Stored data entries

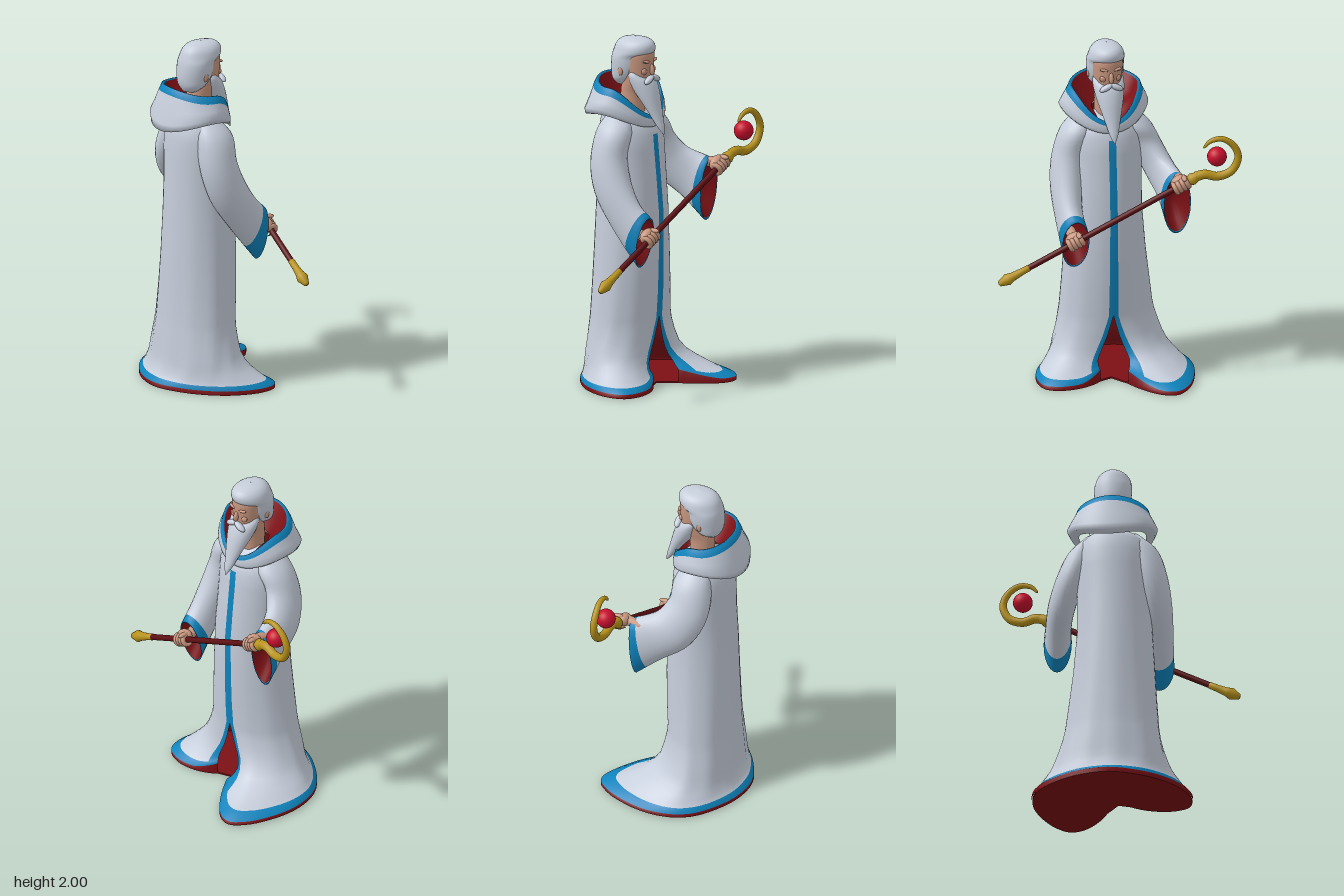
import * as THREE from 'three';

const V = (x, y, z) => new THREE.Vector3(x, y, z);
const paint = (name, color) => {
  const m = new THREE.MeshStandardMaterial({ color });
  m.name = name;
  return m;
};

// Skin a grid of points (rows of rings); faces are grouped by pick(row, col) and turned outward.
function loft(rows, { closed = true, materials, pick = () => 0, inward = false }) {
  const n = rows[0].length, pts = rows.flat(), mid = V(0, 0, 0);
  pts.forEach(p => mid.addScaledVector(p, 1 / pts.length));
  const sets = materials.map(() => []);
  let volume = 0;
  for (let i = 0; i < rows.length - 1; i++) {
    for (let j = 0; j < (closed ? n : n - 1); j++) {
      const k = (j + 1) % n, a = i * n + j, b = i * n + k, c = a + n, d = b + n;
      for (const t of [[a, c, b], [b, c, d]]) {
        const [p, q, r] = t.map(v => pts[v].clone().sub(mid));
        volume += p.dot(q.cross(r));
        sets[pick(i, j)].push(t);
      }
    }
  }
  const flip = (volume < 0) !== inward;
  const geo = new THREE.BufferGeometry().setFromPoints(pts);
  const index = [];
  sets.forEach((s, m) => {
    geo.addGroup(index.length, s.length * 3, m);
    s.forEach(([a, b, c]) => index.push(...(flip ? [a, c, b] : [a, b, c])));
  });
  geo.setIndex(index);
  geo.computeVertexNormals();
  return new THREE.Mesh(geo, materials.length > 1 ? materials : materials[0]);
}

// Horizontal oval rings from [y, back x, front x, half width], smoothed along the height.
function ovals(table, n = 28, steps = 24) {
  const side = new THREE.CatmullRomCurve3(table.map(r => V(r[1], r[0], r[3])));
  const front = new THREE.CatmullRomCurve3(table.map(r => V(r[2], r[0], 0)));
  return Array.from({ length: steps + 1 }, (_, i) => {
    const b = side.getPoint(i / steps), f = front.getPoint(i / steps);
    return Array.from({ length: n }, (_, j) => {
      const t = j / n * Math.PI * 2;
      return V((b.x + f.x) / 2 + (f.x - b.x) / 2 * Math.cos(t), b.y, Math.max(b.z, 0.002) * Math.sin(t));
    });
  });
}

export function createModel() {
  const model = new THREE.Group();
  model.name = 'robedElder';
  const white = paint('white cloth and hair', 0xc6cedb);
  const blue = paint('blue trim', 0x0f84bd);
  const red = paint('red lining', 0x7c1015);
  const wood = paint('dark red shaft', 0x5c0f12);
  const gold = paint('gold', 0xb8931c);
  const gem = paint('bright red orb', 0xc80f2c);
  const skin = paint('skin', 0xc9977f);
  const add = (name, mesh, parent = model) => { mesh.name = name; parent.add(mesh); return mesh; };
  const ball = (name, mat, p, s, parent = model) => {
    const m = add(name, new THREE.Mesh(new THREE.SphereGeometry(1, 20, 14), mat), parent);
    m.position.set(...p);
    m.scale.set(...s);
    return m;
  };

  // Hem outline as [angle, radius] around the robe axis, from one front edge to the other
  const hem = new THREE.CatmullRomCurve3([[0.38, 0.215], [0.64, 0.336], [0.867, 0.433], [1.04, 0.475], [1.24, 0.46],
    [1.57, 0.4], [2.05, 0.326], [2.6, 0.29], [3.14, 0.3], [3.64, 0.318], [4.12, 0.36], [4.6, 0.443], [4.92, 0.485],
    [5.31, 0.533], [5.58, 0.575], [5.74, 0.583], [5.85, 0.53], [5.95, 0.42], [6.05, 0.28]].map(p => V(p[0], p[1], 0)));
  const cols = 72;
  const hemAt = j => {
    const h = hem.getPoint(j / cols);
    return { a: h.x, x: -0.1 + h.y * Math.cos(h.x), z: h.y * Math.sin(h.x) };
  };

  // Robe rows: y, back x, front x, half width +z, half width -z, share of hem shape, half opening angle
  const robeTable = [
    [0.004, -0.34, 0.07, 0.3, 0.32, 1, 0.38], [0.026, -0.34, 0.07, 0.3, 0.32, 1, 0.38],
    [0.05, -0.34, 0.07, 0.3, 0.32, 0.78, 0.37], [0.075, -0.338, 0.07, 0.3, 0.32, 0.62, 0.35],
    [0.105, -0.337, 0.07, 0.3, 0.32, 0.44, 0.32], [0.14, -0.336, 0.07, 0.3, 0.315, 0.27, 0.26],
    [0.19, -0.334, 0.07, 0.295, 0.31, 0.14, 0.19], [0.26, -0.33, 0.075, 0.28, 0.295, 0.07, 0.11],
    [0.33, -0.325, 0.08, 0.27, 0.28, 0.02, 0.05], [0.39, -0.32, 0.085, 0.262, 0.27, 0, 0],
    [0.55, -0.314, 0.095, 0.25, 0.25, 0, 0], [0.75, -0.307, 0.1, 0.238, 0.226, 0, 0],
    [1.0, -0.3, 0.1, 0.222, 0.205, 0, 0], [1.2, -0.29, 0.082, 0.212, 0.205, 0, 0],
    [1.36, -0.287, 0.066, 0.21, 0.21, 0, 0], [1.45, -0.283, 0.058, 0.208, 0.208, 0, 0],
    [1.53, -0.27, 0.02, 0.185, 0.185, 0, 0], [1.57, -0.24, -0.04, 0.14, 0.14, 0, 0], [1.59, -0.2, -0.06, 0.08, 0.08, 0, 0]];
  const robeRows = inset => robeTable.map(([y, xb, xf, zp, zn, share, g], i) => Array.from({ length: cols + 1 }, (_, j) => {
    const h = hemAt(j);
    let t = g + (h.a - 0.38) / 5.67 * (Math.PI * 2 - 2 * g);
    // Narrow columns along both front edges carry the trim
    if (j <= 2) t = g + j * 0.05;
    if (j >= cols - 4) t = Math.PI * 2 - g - (cols - j) * 0.026;
    // The cloth falls steeper at the back and sweeps up toward the front opening
    const w = Math.pow(share, 1 + 1.5 * Math.max(0, -Math.cos(h.a)));
    const lift = i && h.x > 0 ? 0.09 * share * Math.pow(Math.max(0, 1 - Math.abs(h.z) / 0.22), 1.5) : 0;
    // Soft folds that fade toward the chest and the front edge
    const fold = 1 + 0.018 * Math.sin(11 * t) * Math.max(0, 1 - y / 1.3) * Math.sin(t / 2) * (1 - w);
    const ex = (xb + xf) / 2 + (xf - xb) / 2 * Math.cos(t) * fold;
    const ez = Math.sin(t) * (t < Math.PI ? zp : zn) * fold;
    const x = ex + (h.x - ex) * w, z = ez + (h.z - ez) * w;
    return V(-0.1 + (x + 0.1) * inset, y + lift, z * inset);
  }));
  add('robe', loft(robeRows(1), {
    closed: false, materials: [white, blue, red],
    pick: (i, j) => (i < 1 ? 2 : i < 2 || ((j < 2 || j >= cols - 4) && i < 15) ? 1 : 0),
  }));
  add('robeLining', loft(robeRows(0.975), { closed: false, materials: [red], inward: true }));

  // Red sole closing the robe underneath, notched at the front opening
  const outline = new THREE.Shape(Array.from({ length: cols + 1 }, (_, j) => {
    const h = hemAt(j);
    return new THREE.Vector2(h.x * 0.99, h.z * 0.99);
  }).concat(new THREE.Vector2(0.07, 0.01)));
  const sole = new THREE.ExtrudeGeometry(outline, { depth: 0.01, bevelEnabled: false }).rotateX(Math.PI / 2);
  add('robeSole', new THREE.Mesh(sole, red)).position.y = 0.01;

  // Folded hood collar: centre x, x radius, z radius, then heights at back, side and front
  const collar = [
    [-0.14, 0.18, 0.19, 1.515, 1.575, 1.49], [-0.155, 0.213, 0.24, 1.52, 1.58, 1.495],
    [-0.155, 0.213, 0.256, 1.56, 1.61, 1.51], [-0.14, 0.2, 0.24, 1.64, 1.65, 1.525],
    [-0.13, 0.188, 0.219, 1.725, 1.69, 1.54], [-0.125, 0.175, 0.204, 1.763, 1.732, 1.565],
    [-0.122, 0.163, 0.188, 1.757, 1.728, 1.56], [-0.115, 0.14, 0.15, 1.68, 1.65, 1.53], [-0.1, 0.1, 0.08, 1.6, 1.6, 1.5]];
  const collarRows = collar.map(([cx, a, b, back, side, front]) => Array.from({ length: 48 }, (_, j) => {
    const t = j / 48 * Math.PI * 2, c = Math.cos(t);
    return V(cx + a * c, side + ((c > 0 ? front : back) - side) * c * c, b * Math.sin(t));
  }));
  add('hoodCollar', loft(collarRows, { materials: [white, blue, red], pick: i => (i < 4 ? 0 : i < 6 ? 1 : 2) }));

  // Wide sleeves: front/top edge x,y, back/bottom edge x,y, centre z, half width
  function sleeve(name, table) {
    const top = new THREE.CatmullRomCurve3(table.map(s => V(s[0], s[1], s[4])));
    const low = new THREE.CatmullRomCurve3(table.map(s => V(s[2], s[3], s[5])));
    const ring = (u, k) => {
      const a = top.getPoint(u), b = low.getPoint(u);
      return Array.from({ length: 24 }, (_, j) => {
        const t = j / 24 * Math.PI * 2, c = Math.cos(t) * k;
        return V((a.x + b.x) / 2 + (a.x - b.x) / 2 * c, (a.y + b.y) / 2 + (a.y - b.y) / 2 * c,
          a.z + b.z * k * Math.sin(t));
      });
    };
    const n = 22, rows = Array.from({ length: n + 1 }, (_, i) => ring(i / n, 1));
    rows.push(ring(1, 0.93), ring(0.93, 0.85), ring(0.85, 0.55), ring(0.84, 0.02));
    add(name, loft(rows, { materials: [white, blue, red], pick: i => (i < n - 2 ? 0 : i <= n ? 1 : 2) }));
  }
  sleeve('rightSleeve', [[-0.08, 1.59, -0.17, 1.58, 0.11, 0.04], [0, 1.49, -0.21, 1.49, 0.165, 0.088],
    [0, 1.34, -0.22, 1.3, 0.215, 0.095], [0.05, 1.2, -0.17, 1.12, 0.24, 0.09],
    [0.12, 1.09, -0.04, 0.93, 0.248, 0.078], [0.185, 1.03, 0.125, 0.73, 0.238, 0.08]]);
  sleeve('leftSleeve', [[-0.08, 1.59, -0.17, 1.58, -0.11, 0.04], [0, 1.49, -0.21, 1.49, -0.165, 0.088],
    [0.005, 1.39, -0.22, 1.3, -0.235, 0.09], [0.06, 1.31, -0.14, 1.13, -0.295, 0.082],
    [0.13, 1.28, 0.02, 1.01, -0.33, 0.075], [0.195, 1.26, 0.16, 0.89, -0.347, 0.08]]);

  // Head, hair and beard
  add('headAndNeck', loft(ovals([[1.56, -0.17, -0.03, 0.065], [1.68, -0.17, -0.02, 0.066], [1.74, -0.16, 0.015, 0.075],
    [1.79, -0.16, 0.028, 0.08], [1.86, -0.16, 0.032, 0.086], [1.92, -0.15, 0.03, 0.083], [1.96, -0.12, 0, 0.05]]),
  { materials: [skin] }));
  add('hair', loft(ovals([[1.72, -0.2, -0.11, 0.05], [1.755, -0.22, -0.07, 0.088], [1.8, -0.228, -0.03, 0.1],
    [1.85, -0.226, -0.015, 0.107], [1.89, -0.22, -0.008, 0.107], [1.92, -0.212, 0.034, 0.103],
    [1.96, -0.195, 0.038, 0.09], [1.988, -0.16, 0.01, 0.06], [2.0, -0.085, -0.081, 0.002]]), { materials: [white] }));
  add('beard', loft(ovals([[1.825, -0.09, -0.025, 0.07], [1.79, -0.1, 0.005, 0.09], [1.76, -0.1, 0.035, 0.09],
    [1.73, -0.09, 0.052, 0.086], [1.68, -0.06, 0.07, 0.075], [1.62, -0.01, 0.085, 0.058], [1.55, 0.04, 0.102, 0.038],
    [1.5, 0.075, 0.115, 0.024], [1.455, 0.113, 0.12, 0.003]]), { materials: [white] }));
  ball('nose', skin, [0.032, 1.823, 0], [0.018, 0.034, 0.014]).rotation.z = 0.25;
  for (const s of [1, -1]) {
    ball('moustache', white, [0.036, 1.768, s * 0.03], [0.02, 0.017, 0.042]).rotation.x = s * 0.45;
    ball('brow', skin, [0.02, 1.87, s * 0.034], [0.014, 0.009, 0.03]).rotation.x = -s * 0.15;
    ball('cheek', skin, [0.01, 1.815, s * 0.04], [0.014, 0.02, 0.022]);
    ball('ear', skin, [-0.115, 1.81, s * 0.098], [0.016, 0.026, 0.01]);
  }

  // Staff: turned tip, shaft and ferrule along one slanted axis
  const foot = V(0.17, 0.69, 0.685), head = V(0.262, 1.27, -0.44);
  const axis = head.clone().sub(foot).normalize(), length = head.distanceTo(foot);
  const staff = new THREE.Group();
  staff.name = 'staff';
  staff.position.copy(foot);
  staff.quaternion.setFromUnitVectors(V(0, 1, 0), axis);
  model.add(staff);
  const turned = (name, mat, profile) => add(name, new THREE.Mesh(
    new THREE.LatheGeometry(profile.map(p => new THREE.Vector2(p[0], p[1])), 16), mat), staff);
  turned('staffTip', gold, [[0.001, -0.005], [0.016, 0], [0.034, 0.052], [0.025, 0.085], [0.02, 0.14], [0.019, 0.19], [0.001, 0.19]]);
  turned('shaft', wood, [[0.017, 0.18], [0.017, length - 0.03]]);
  turned('ferrule', gold, [[0.001, length - 0.06], [0.022, length - 0.06], [0.036, length - 0.03], [0.026, length], [0.024, length + 0.03]]);

  // Tapering crook and the orb floating in it
  const crook = new THREE.CatmullRomCurve3([V(0.262, 1.27, -0.43), V(0.27, 1.283, -0.485), V(0.28, 1.268, -0.555),
    V(0.293, 1.3, -0.635), V(0.3, 1.385, -0.671), V(0.3, 1.46, -0.64), V(0.3, 1.503, -0.575), V(0.295, 1.492, -0.51), V(0.29, 1.452, -0.472)]);
  add('crook', loft(Array.from({ length: 41 }, (_, i) => {
    const u = i / 40, p = crook.getPoint(u), side = crook.getTangent(u).cross(V(1, 0, 0)).normalize();
    const r = 0.003 + 0.025 * Math.pow(1 - u, 0.45);
    return Array.from({ length: 14 }, (_, j) => {
      const t = j / 14 * Math.PI * 2;
      return p.clone().addScaledVector(side, r * Math.cos(t)).add(V(r * Math.sin(t), 0, 0));
    });
  }), { materials: [gold] }));
  ball('orb', gem, [0.27, 1.385, -0.555], [0.056, 0.056, 0.056]);

  // Hands gripping the shaft, with fingers curled around it
  function hand(name, z, wristTurn) {
    const g = new THREE.Group();
    g.name = name;
    g.position.copy(foot).addScaledVector(axis, (z - foot.z) / axis.z);
    g.quaternion.setFromUnitVectors(V(0, 0, 1), axis.clone().negate());
    model.add(g);
    for (let i = 0; i < 4; i++) {
      const f = add('finger', new THREE.Mesh(new THREE.TorusGeometry(0.028, 0.0145, 8, 18, 4.2), skin), g);
      f.position.z = (i - 1.5) * 0.024;
      f.rotation.z = -2.1;
    }
    ball('palm', skin, [-0.018, 0.016, 0], [0.036, 0.038, 0.054], g);
    ball('thumb', skin, [0.012, 0.034, -0.036], [0.034, 0.014, 0.015], g);
    const wrist = add('wrist', new THREE.Mesh(new THREE.CapsuleGeometry(0.03, 0.09, 6, 14), skin), g);
    wrist.position.set(-0.07, 0.012, 0);
    wrist.rotation.z = Math.PI / 2 + wristTurn;
  }
  hand('rightHand', 0.25, -0.35);
  hand('leftHand', -0.35, 0.15);

  return model;
}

■ **Task to complete**:
Whenever a line in the entries above includes the word "foot", pull that line out.

■ **Your solution**:
  const foot = V(0.17, 0.69, 0.685), head = V(0.262, 1.27, -0.44);
  const axis = head.clone().sub(foot).normalize(), length = head.distanceTo(foot);
  staff.position.copy(foot);
    g.position.copy(foot).addScaledVector(axis, (z - foot.z) / axis.z);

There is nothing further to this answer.